To support the work done by waste pickers with measures that promote environmental education and contribute to sustainability. This is one of Flores da Acácia Project’s goals, an enterprise conceived by the Institute of Chemistry (IQ) and the School of Sciences and Languages (FCL), both at the São Paulo State University (Unesp), Araraquara campus, in collaboration with Acácia Waste Pickers Cooperative. The plan is to implement a solid-waste management program in the University campuses for the proper recyclable segregation, so that it is less frequently transported to dumpsites, and therefore reducing the impacts on the environment.
“We want to collect more recyclable materials and improve their quality, running effective orientation and sensitization campaigns to the internal IQ and FCL communities. We will discuss the responsibility of each person on waste generation and segregation, establishing protocols for the decontamination of glass and plastic containers used to store chemical reagents. Moreover, we intend to adequate the storage facilities in such a way that the materials are not damaged by the rain and easily picked up by the Cooperative vehicle,” explains Cintia Milagre, professor of the Institute of Chemistry and coordinator of the Project.
According to Milagre, in the course of the enterprise the waste pickers will also be qualified for the purpose of developing approach, negotiation and prospecting techniques as a means to increase the profit margin for the recyclable material sales. Furthermore, the workers will be given instructions on how to refine electronic waste management as well as to identify valuable products. With the Project, the quantity of recyclable items collected by Acácia Cooperative in the Institute of Chemistry is expected to increase in at least 20%. The recyclable waste collection in the IQ and FCL will be exclusive to the Cooperative.
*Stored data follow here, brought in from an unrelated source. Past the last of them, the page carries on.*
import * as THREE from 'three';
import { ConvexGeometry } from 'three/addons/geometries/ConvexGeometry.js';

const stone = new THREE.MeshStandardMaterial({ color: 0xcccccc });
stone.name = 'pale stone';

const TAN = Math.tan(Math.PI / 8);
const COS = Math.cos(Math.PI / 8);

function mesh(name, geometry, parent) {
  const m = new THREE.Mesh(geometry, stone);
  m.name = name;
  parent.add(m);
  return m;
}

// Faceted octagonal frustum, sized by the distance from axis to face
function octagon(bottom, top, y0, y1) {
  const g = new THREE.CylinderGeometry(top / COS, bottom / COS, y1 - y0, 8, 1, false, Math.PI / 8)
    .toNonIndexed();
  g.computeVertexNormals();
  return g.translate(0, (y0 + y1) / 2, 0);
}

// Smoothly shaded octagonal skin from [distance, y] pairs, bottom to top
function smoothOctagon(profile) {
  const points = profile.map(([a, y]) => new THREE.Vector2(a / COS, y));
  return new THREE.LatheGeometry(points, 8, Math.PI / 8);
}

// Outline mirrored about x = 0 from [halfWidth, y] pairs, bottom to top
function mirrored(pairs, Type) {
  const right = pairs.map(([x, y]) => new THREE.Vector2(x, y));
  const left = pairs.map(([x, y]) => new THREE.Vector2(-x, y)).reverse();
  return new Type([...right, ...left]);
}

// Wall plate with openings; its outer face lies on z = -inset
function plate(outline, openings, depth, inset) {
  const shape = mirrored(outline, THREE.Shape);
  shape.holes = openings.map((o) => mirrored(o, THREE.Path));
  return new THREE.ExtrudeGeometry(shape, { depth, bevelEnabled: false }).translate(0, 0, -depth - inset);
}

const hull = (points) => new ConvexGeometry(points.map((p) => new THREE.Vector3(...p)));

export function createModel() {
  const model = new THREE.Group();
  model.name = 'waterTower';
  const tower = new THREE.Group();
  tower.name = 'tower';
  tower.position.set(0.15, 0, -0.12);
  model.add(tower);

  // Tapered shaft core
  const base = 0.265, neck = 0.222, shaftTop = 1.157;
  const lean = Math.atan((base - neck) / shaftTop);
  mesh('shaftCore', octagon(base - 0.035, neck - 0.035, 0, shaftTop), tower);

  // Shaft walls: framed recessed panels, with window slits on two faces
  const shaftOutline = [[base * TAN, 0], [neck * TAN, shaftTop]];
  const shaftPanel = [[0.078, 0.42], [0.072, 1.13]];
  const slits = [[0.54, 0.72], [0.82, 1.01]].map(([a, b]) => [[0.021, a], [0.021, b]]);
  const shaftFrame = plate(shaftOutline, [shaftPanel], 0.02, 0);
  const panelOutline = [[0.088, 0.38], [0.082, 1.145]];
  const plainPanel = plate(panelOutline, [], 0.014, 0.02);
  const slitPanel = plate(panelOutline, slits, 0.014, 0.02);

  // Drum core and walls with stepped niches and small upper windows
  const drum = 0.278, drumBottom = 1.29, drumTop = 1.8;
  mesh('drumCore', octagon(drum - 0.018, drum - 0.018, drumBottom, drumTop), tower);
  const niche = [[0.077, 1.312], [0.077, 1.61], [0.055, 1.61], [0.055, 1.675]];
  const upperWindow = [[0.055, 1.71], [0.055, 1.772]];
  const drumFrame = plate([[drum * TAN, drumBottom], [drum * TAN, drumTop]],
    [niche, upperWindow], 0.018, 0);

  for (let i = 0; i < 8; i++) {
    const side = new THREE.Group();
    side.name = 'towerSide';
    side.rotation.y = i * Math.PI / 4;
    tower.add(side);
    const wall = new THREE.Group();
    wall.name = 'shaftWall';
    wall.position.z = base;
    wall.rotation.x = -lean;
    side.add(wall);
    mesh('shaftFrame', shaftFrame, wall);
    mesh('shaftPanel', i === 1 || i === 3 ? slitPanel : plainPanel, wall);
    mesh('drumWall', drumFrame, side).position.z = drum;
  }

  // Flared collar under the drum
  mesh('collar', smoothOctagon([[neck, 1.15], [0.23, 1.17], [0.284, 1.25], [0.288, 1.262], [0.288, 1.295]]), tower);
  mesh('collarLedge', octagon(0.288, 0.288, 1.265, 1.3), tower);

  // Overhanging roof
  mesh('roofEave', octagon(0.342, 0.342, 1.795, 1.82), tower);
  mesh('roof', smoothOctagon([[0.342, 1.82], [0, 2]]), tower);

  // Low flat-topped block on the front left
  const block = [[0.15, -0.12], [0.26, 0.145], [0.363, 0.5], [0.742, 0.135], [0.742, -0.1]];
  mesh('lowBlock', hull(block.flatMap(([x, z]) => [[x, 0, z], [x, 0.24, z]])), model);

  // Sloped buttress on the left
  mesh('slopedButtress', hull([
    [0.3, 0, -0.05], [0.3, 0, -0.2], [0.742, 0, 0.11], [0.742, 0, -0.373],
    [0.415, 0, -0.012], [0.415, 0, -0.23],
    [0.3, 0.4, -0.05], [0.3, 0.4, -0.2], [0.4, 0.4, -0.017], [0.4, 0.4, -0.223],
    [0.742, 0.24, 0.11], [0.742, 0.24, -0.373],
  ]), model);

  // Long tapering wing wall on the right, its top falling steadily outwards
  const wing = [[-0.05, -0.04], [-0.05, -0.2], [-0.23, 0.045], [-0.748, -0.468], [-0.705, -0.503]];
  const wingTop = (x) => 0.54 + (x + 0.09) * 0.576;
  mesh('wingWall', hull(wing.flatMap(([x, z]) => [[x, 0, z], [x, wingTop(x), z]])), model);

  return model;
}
The president of the Cooperative, Helena Francisco da Silva, tells that the Covid-19 pandemic has drastically reduced the amount of collected materials, which had already been expected considering the limitation of activities allowed to be done and people’s consumption. “The pandemic has affected us both emotionally and financially. Since March 2020, 43 Cooperative workers belonging to the coronavirus risk groups have been preventively put on leave. University’s monthly waste collection has been reduced by around 120 tons. This is why the collaboration project with Unesp is going to be very important not only to collect more recyclables, but also to make a profit from selling items the value is still unknown to us. It is wonderful that Unesp will empower us,” she declares.
As stated by the Brazilian Association of Public Cleansing and Waste Management Companies (ABRELPE)’s 2020 overview, Brazil has generated approximately 79 million tons of urban solid waste in 2019. About 40,5% of it had an inadequate disposal, being sent to landfills and dumpsites, which have their average life expectancy reduced because of the large amount of recyclables found there.
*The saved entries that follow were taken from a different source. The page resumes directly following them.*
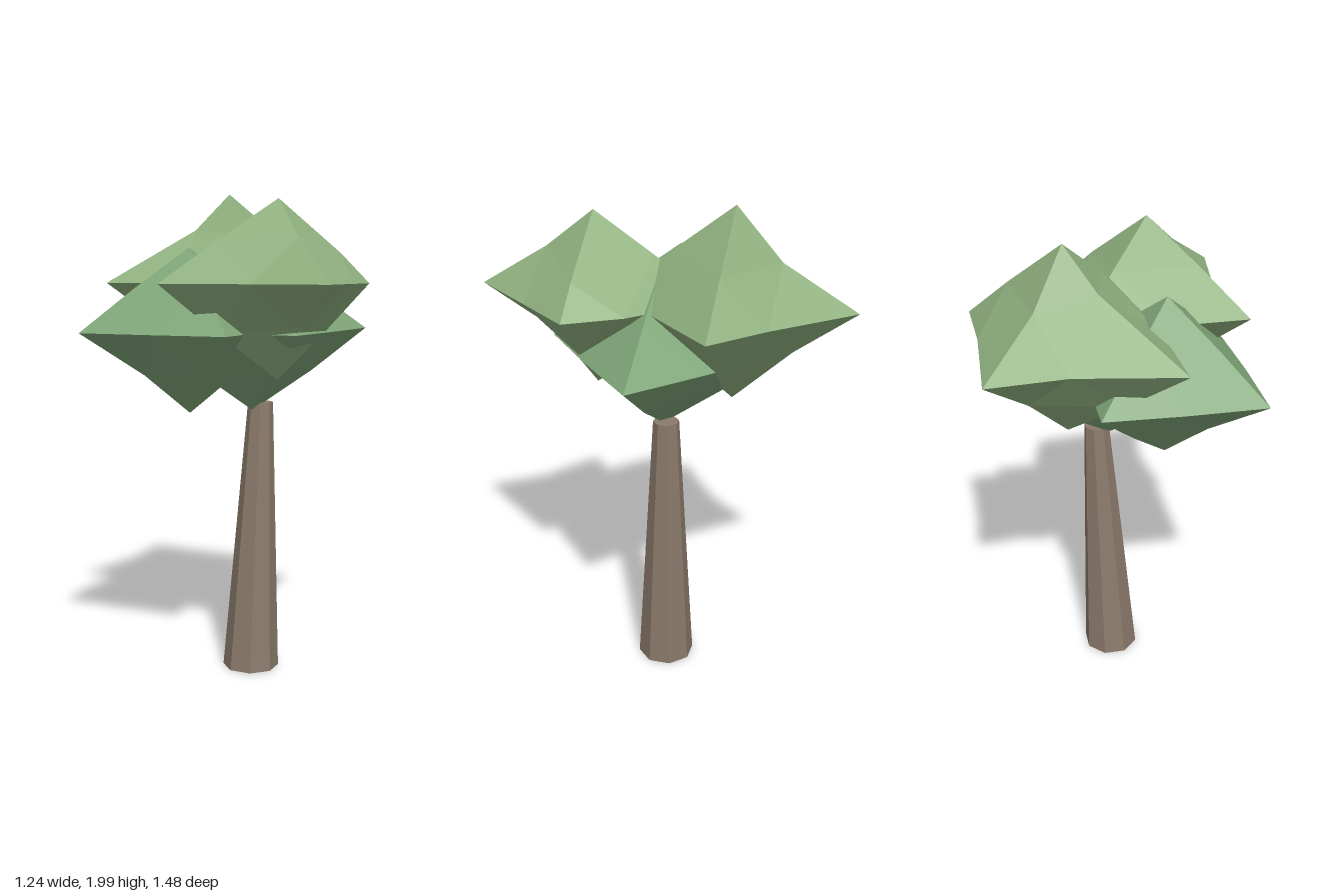
import * as THREE from 'three';

const material = (color) => new THREE.MeshStandardMaterial({ color, flatShading: true });

// Faceted leaf clump: an uneven octahedron, each face split in four.
// reach gives the distance from the centre to each of the six tips;
// dents gives edge points as fractions of their two tips (default halfway).
function leafClump(name, mat, center, reach, dents = {}) {
  const positions = [];
  for (const sx of [-1, 1]) for (const sy of [-1, 1]) for (const sz of [-1, 1]) {
    const tip = (axis, sign) => {
      const v = new THREE.Vector3();
      v[axis] = sign * reach[axis][sign < 0 ? 0 : 1];
      return v;
    };
    const sign = { x: sx, y: sy, z: sz };
    const mid = (a, b) => {
      const key = a + (sign[a] < 0 ? '-' : '+') + b + (sign[b] < 0 ? '-' : '+');
      const [fa, fb] = dents[key] ?? [0.51, 0.51];
      return tip(a, sign[a]).multiplyScalar(fa).addScaledVector(tip(b, sign[b]), fb);
    };
    const [X, Y, Z] = [tip('x', sx), tip('y', sy), tip('z', sz)];
    const [xy, yz, xz] = [mid('x', 'y'), mid('y', 'z'), mid('x', 'z')];
    for (const [a, b, c] of [[X, xy, xz], [xy, Y, yz], [xz, yz, Z], [xy, yz, xz]]) {
      for (const v of sx * sy * sz > 0 ? [a, b, c] : [a, c, b]) positions.push(v.x, v.y, v.z);
    }
  }
  const geometry = new THREE.BufferGeometry();
  geometry.setAttribute('position', new THREE.Float32BufferAttribute(positions, 3));
  geometry.computeVertexNormals();
  const mesh = new THREE.Mesh(geometry, mat);
  mesh.name = name;
  mesh.position.set(...center);
  return mesh;
}

export function createModel() {
  const tree = new THREE.Group();
  tree.name = 'tree';
  const bark = material(0x8b7a6b);
  const lightLeaf = material(0x8fb07f);
  const darkLeaf = material(0x7fa578);

  // Trunk: eight-sided taper, leaning a little towards +x
  const height = 1.13;
  const trunkGeometry = new THREE.CylinderGeometry(0.052, 0.117, height, 8);
  trunkGeometry.rotateY(Math.PI / 8);
  trunkGeometry.translate(0, height / 2, 0);
  const p = trunkGeometry.attributes.position;
  for (let i = 0; i < p.count; i++) {
    const t = p.getY(i) / height;
    p.setX(i, p.getX(i) + 0.046 * t);
    p.setZ(i, p.getZ(i) - 0.015 * t);
  }
  trunkGeometry.computeVertexNormals();
  const trunk = new THREE.Mesh(trunkGeometry, bark);
  trunk.name = 'trunk';
  trunk.position.set(0.1, 0.01, -0.008);
  tree.add(trunk);

  // Upper crown: one clump behind, one in front
  tree.add(leafClump('upperBackLeaves', lightLeaf, [0.1, 1.63, -0.275],
    { x: [0.54, 0.465], y: [0.38, 0.37], z: [0.465, 0.465] },
    {
      'x-y+': [0.28, 0.59], 'x+y+': [0.56, 0.46],
      'x-z-': [0.37, 0.51], 'x+z-': [0.58, 0.38],
      'y+z-': [0.46, 0.38], 'y-z-': [0.45, 0.49],
    }));
  tree.add(leafClump('upperFrontLeaves', lightLeaf, [0.1, 1.63, 0.27],
    { x: [0.48, 0.39], y: [0.37, 0.32], z: [0.465, 0.465] },
    {
      'x+y+': [0.68, 0.36], 'x+z-': [0.69, 0.43],
      'x-z+': [0.4, 0.45], 'x+z+': [0.54, 0.46],
      'y+z+': [0.53, 0.41], 'y-z+': [0.44, 0.39],
    }));

  // Lower crown: two overlapping clumps either side of the trunk
  tree.add(leafClump('lowerRightLeaves', darkLeaf, [-0.17, 1.44, 0],
    { x: [0.45, 0.42], y: [0.33, 0.33], z: [0.43, 0.43] },
    { 'x-y-': [0.42, 0.52] }));
  tree.add(leafClump('lowerLeftLeaves', darkLeaf, [0.1, 1.44, 0],
    { x: [0.45, 0.515], y: [0.33, 0.33], z: [0.45, 0.45] },
    { 'x+y-': [0.52, 0.52] }));

  return tree;
}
“It is a very important project. It seeks to change the attitude of professors, public sector workers and students, especially those in the public administration course, since this enterprise calls for reflection on the necessity of promoting public policies that lessen the environmental and social impacts caused by improper refuse disposal. Another relevant aspect of the Project is enabling interaction between the public university and society in order to acknowledge and value the activities of the waste pickers, who are often marginalized,” states Patrícia Borba Marchetto, professor of FCL and member of the Project.
Source: Universidade Estadual Paulista